Safety in Contract Cleaning Awareness
At Kempston Cleaning Services, we pride ourselves on our work and our safety standards. We value your health and safety as well as that of our staff.
Cleaners are employed in many different types of workplaces, including schools, offices, factories, hospitals, health care facilities and retail outlets. Cleaners employed by private contractors are likely to work in a variety of workplaces, while in-house cleaners usually work in the same environment.
Cleaning staff are often employed in workplaces that have been planned with other workers in mind. Therefore, it is important that a risk assessment is completed to identify any hazards which the cleaner may come in contact with in the workplace, and steps should be taken to minimise or reduce the risks from those hazards.
Cleaners may be exposed to many different types of hazards in the workplace such as:
- Biological hazards
- Manual handling
- Lone Working
- Confined Spaces
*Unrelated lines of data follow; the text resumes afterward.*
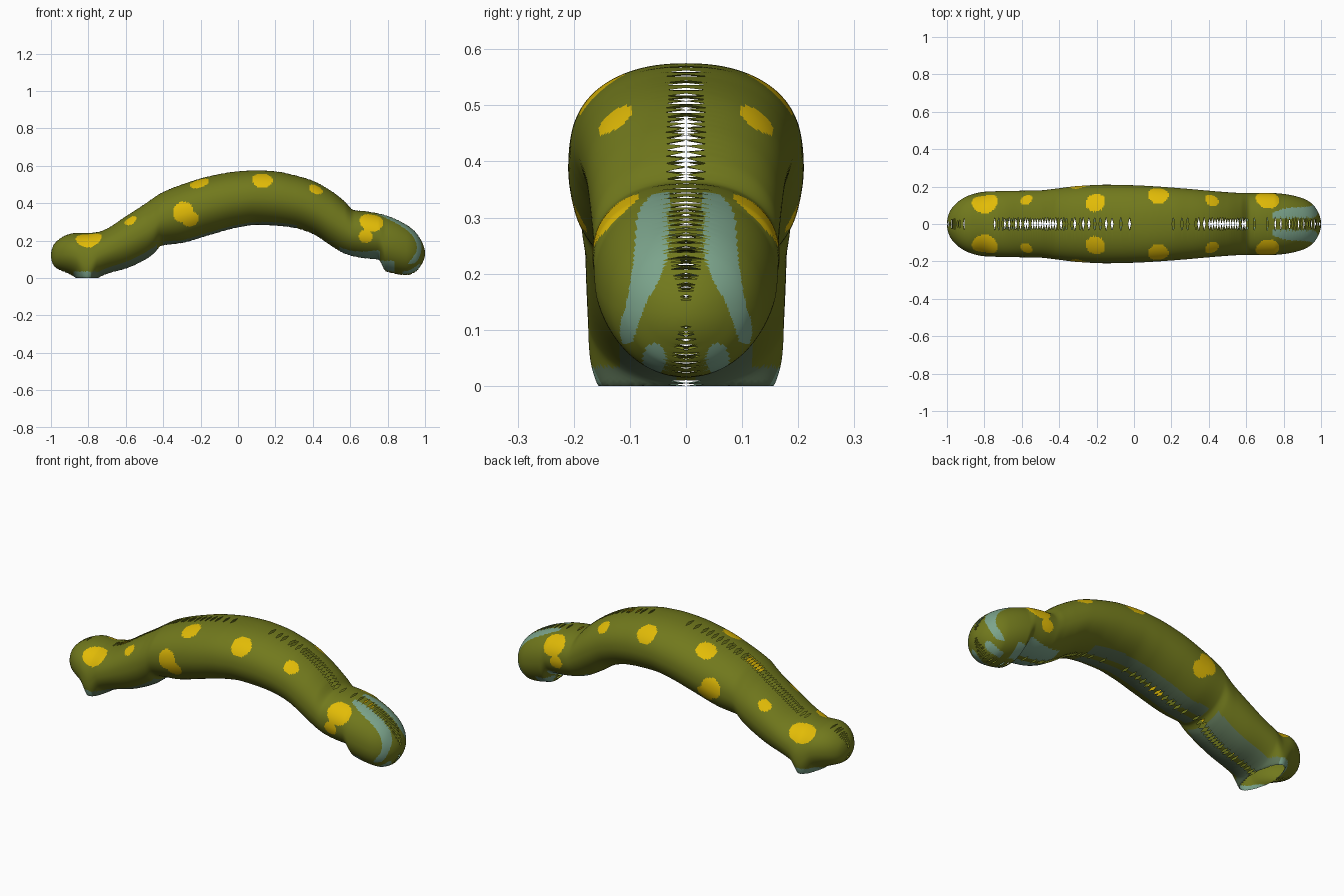
import bpy, bmesh, math
from mathutils import Vector

if "Cube" in bpy.data.objects:
    bpy.data.objects.remove(bpy.data.objects["Cube"], do_unlink=True)


def make_material(name, colour):
    mat = bpy.data.materials.new(name)
    mat.use_nodes = True
    mat.diffuse_color = (*colour, 1)
    mat.node_tree.nodes["Principled BSDF"].inputs["Base Color"].default_value = (*colour, 1)
    return mat


materials = [
    make_material("olive skin", (0.165, 0.19, 0.012)),
    make_material("yellow spot", (0.76, 0.5, 0.002)),
    make_material("pale teal", (0.2, 0.37, 0.26)),
    make_material("muted teal", (0.12, 0.19, 0.105)),
]
OLIVE, YELLOW, TEAL, MUTED = range(4)

# Outline of the body along its length: x, underside, back, half width.
# The underside dips below the ground where the open foot is cut off.
OUTLINE = [
    (-1, .12, .12, 0), (-.98, .06, .185, .075), (-.9, .02, .235, .145),
    (-.87, 0, .24, .157), (-.805, -.1, .24, .172), (-.745, 0, .247, .175),
    (-.7, .022, .265, .176), (-.6, .05, .33, .178), (-.5, .095, .395, .18),
    (-.45, .13, .43, .185), (-.41, .172, .455, .19), (-.3, .187, .5, .203),
    (-.15, .23, .545, .21), (0, .27, .57, .207), (.1, .284, .575, .202),
    (.2, .28, .57, .195), (.3, .268, .55, .187), (.4, .235, .52, .178),
    (.5, .17, .465, .17), (.57, .13, .41, .166), (.62, .115, .363, .165),
    (.68, .105, .357, .167), (.75, .098, .345, .165), (.79, .035, .335, .162),
    (.9, .015, .285, .138), (.95, .033, .245, .11), (.98, .07, .2, .072),
    (1, .13, .13, 0),
]

# Yellow spots: centre and radius
SPOTS = [
    (-.8, .13, .232, .073), (-.58, .137, .315, .036),
    (-.293, .2, .352, .056), (-.255, .2, .315, .046),
    (-.21, .122, .522, .056), (.13, .153, .522, .056), (.42, .132, .482, .04),
    (.715, .135, .303, .064), (.682, .165, .222, .036),
]

# Teal face stripe: height, inner edge, outer edge
STRIPE = [(.075, .097, .113), (.1, .088, .118), (.15, .07, .106), (.2, .043, .097),
          (.25, .032, .091), (.3, .031, .087), (.335, .03, .068), (.355, .028, .045)]


def smooth_curve(knots, values):
    """Monotone cubic through the given points."""
    n = len(knots)
    slope = [(values[i + 1] - values[i]) / (knots[i + 1] - knots[i]) for i in range(n - 1)]
    tangent = [slope[0]]
    for a, b in zip(slope, slope[1:]):
        tangent.append(2 * a * b / (a + b) if a * b > 0 else 0)
    tangent.append(slope[-1])

    def evaluate(t):
        i = max(k for k in range(n - 1) if k == 0 or knots[k] <= t)
        step = knots[i + 1] - knots[i]
        s = min(max((t - knots[i]) / step, 0), 1)
        r = 1 - s
        return (values[i] * (1 + 2 * s) * r * r + values[i + 1] * s * s * (3 - 2 * s)
                + step * (tangent[i] * s * r * r - tangent[i + 1] * s * s * r))
    return evaluate


# Interpolating by arc angle keeps both ends round
angles = [math.asin(row[0]) for row in OUTLINE]
underside, back, half_width = (
    smooth_curve(angles, [row[c] for row in OUTLINE]) for c in (1, 2, 3))
heights = [row[0] for row in STRIPE]
stripe_inner, stripe_outer = (
    smooth_curve(heights, [row[c] for row in STRIPE]) for c in (1, 2))

RINGS, SEGMENTS = 400, 64
SLIT_LEVEL = 0.008   # slits along the seam follow even height steps
SLIT_REACH = 0.5     # angle over which a slit pushes the surface aside
BACK_POWER = 0.9     # the back is slightly squarer than an ellipse


def slit_angle(index, edge, t, width):
    """Opening of the centre seam at this ring, as an angle."""
    if index % 2 == 0 or width < 0.02:
        return 0
    dt = math.pi / RINGS
    crossed = math.floor(edge(t - dt) / SLIT_LEVEL) != math.floor(edge(t + dt) / SLIT_LEVEL)
    return min(0.3, 0.03 / width) if crossed else 0


def push(angle, opening):
    if angle >= SLIT_REACH:
        return angle
    return opening + angle * (SLIT_REACH - opening) / SLIT_REACH


def section_ring(index):
    t = -math.pi / 2 + math.pi * index / RINGS
    x, low, high, width = math.sin(t), underside(t), back(t), half_width(t)
    middle, half = (low + high) / 2, (high - low) / 2
    top_slit = slit_angle(index, back, t, width)
    low_slit = slit_angle(index, underside, t, width)
    for j in range(SEGMENTS + 1):
        a = push(math.pi * j / SEGMENTS, top_slit)
        a = math.pi - push(math.pi - a, low_slit)
        s, c = math.sin(a), math.cos(a)
        if s < 1e-6:
            s = 0
        if c > 0:
            s, c = s ** BACK_POWER, c ** BACK_POWER
        yield Vector((x, width * s, max(middle + half * c, 0)))


def pick_colour(p, normal):
    x, y, z = p
    if any((p - Vector(spot[:3])).length < spot[3] for spot in SPOTS):
        return YELLOW
    # Face stripe over the snout
    if x > .74 and heights[0] < z < heights[-1] and (normal.x > .25 or normal.z > .5):
        if stripe_inner(z) < y < stripe_outer(z):
            return TEAL
    # Chin patch and jaw patch
    if x > .88 and ((y - .056) / .021) ** 2 + ((z - .046) / .03) ** 2 < 1:
        return TEAL
    if .76 < x < .835 and z < .092 and y > .05:
        return TEAL
    # Rim of the open tail foot
    if -.88 < x < -.74 and z < .035:
        return TEAL if x < -.785 else MUTED
    # Underside bands: neck, belly and tail
    if normal.z < -.5 and y > .015:
        if .54 < x < .77 and y < .09 + .2 * (x - .54):
            return TEAL
        if (-.4 < x < .32 and y < .09) or (-.75 < x < -.43 and y < .12):
            return MUTED
    return OLIVE


# Worm body: one lofted half, mirrored across the centre seam
bm = bmesh.new()
rings = [[bm.verts.new(p) for p in section_ring(i)] for i in range(RINGS + 1)]
for first, second in zip(rings, rings[1:]):
    for j in range(SEGMENTS):
        quad = (first[j], second[j], second[j + 1], first[j + 1])
        # Leave the foot open where it meets the ground
        if any(v.co.z > 0 for v in quad):
            bm.faces.new(quad)
bmesh.ops.delete(bm, geom=[v for v in bm.verts if not v.link_faces], context="VERTS")
bmesh.ops.remove_doubles(bm, verts=bm.verts, dist=1e-5)
bm.normal_update()
for face in bm.faces:
    face.smooth = True
    face.material_index = pick_colour(face.calc_center_median(), face.normal)

mesh = bpy.data.meshes.new("worm_body")
bm.to_mesh(mesh)
bm.free()
for mat in materials:
    mesh.materials.append(mat)
body = bpy.data.objects.new("worm_body", mesh)
bpy.context.collection.objects.link(body)

bpy.ops.object.select_all(action="DESELECT")
body.select_set(True)
bpy.context.view_layer.objects.active = body
bpy.ops.object.shade_smooth_by_angle(angle=math.radians(45))

mirror = body.modifiers.new("Mirror", "MIRROR")
mirror.use_axis = (False, True, False)
mirror.merge_threshold = 1e-5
- Slips, trips and falls
What protective measures should be taken when working with chemicals?
- Risk Assessments
- Material Safety Data Sheets (MSD)
- Labels on Chemical Containers
- Storage of Chemicals
- Diluting Chemicals
- Incompatible Chemicals
- Employee and Awareness
Summary of Key Points
- Cleaning workers may be exposed to many different chemicals during their work and should be made aware of the hazards and the precautions to take when handling chemicals.
- Employers should make available the risk assessment identifying the hazards in each place of work which cleaners may be working in. This should detail any relevant hazards in it and how workers should protect themselves.
- Material Safety Data Sheets should be available for all hazardous chemicals and workers should have an understanding of the hazards of the chemicals they are in contact with.
- Chemicals should have clear legible labels on them, hazard pictograms should be visible and they should be stored in a secure location, where they cannot be accessed by unauthorised persons.
- Chemicals should be diluted carefully according to manufacturer’s instructions, and workers should be made aware of the danger of mixing incompatible chemicals.
- Workers should be trained on how to complete their work safely and this may be in the form of documented training and procedures.
- Workers may be exposed to biological hazards in the form of needle stick injuries, Weil’s disease from rat’s urine, legionella bacteria from stagnant water or asbestos. These hazards should be identified in the risk assessment of the workplace and precautions taken to avoid exposure.
- Cleaners are at risk from developing skin and respiratory problems due to contact with chemicals. Early
symptoms should be identified and reported for follow up to the employer as soon as possible.
The next time you see a Kempston Cleaning Services crew at work, rest assured that they are well trained at what they’re doing.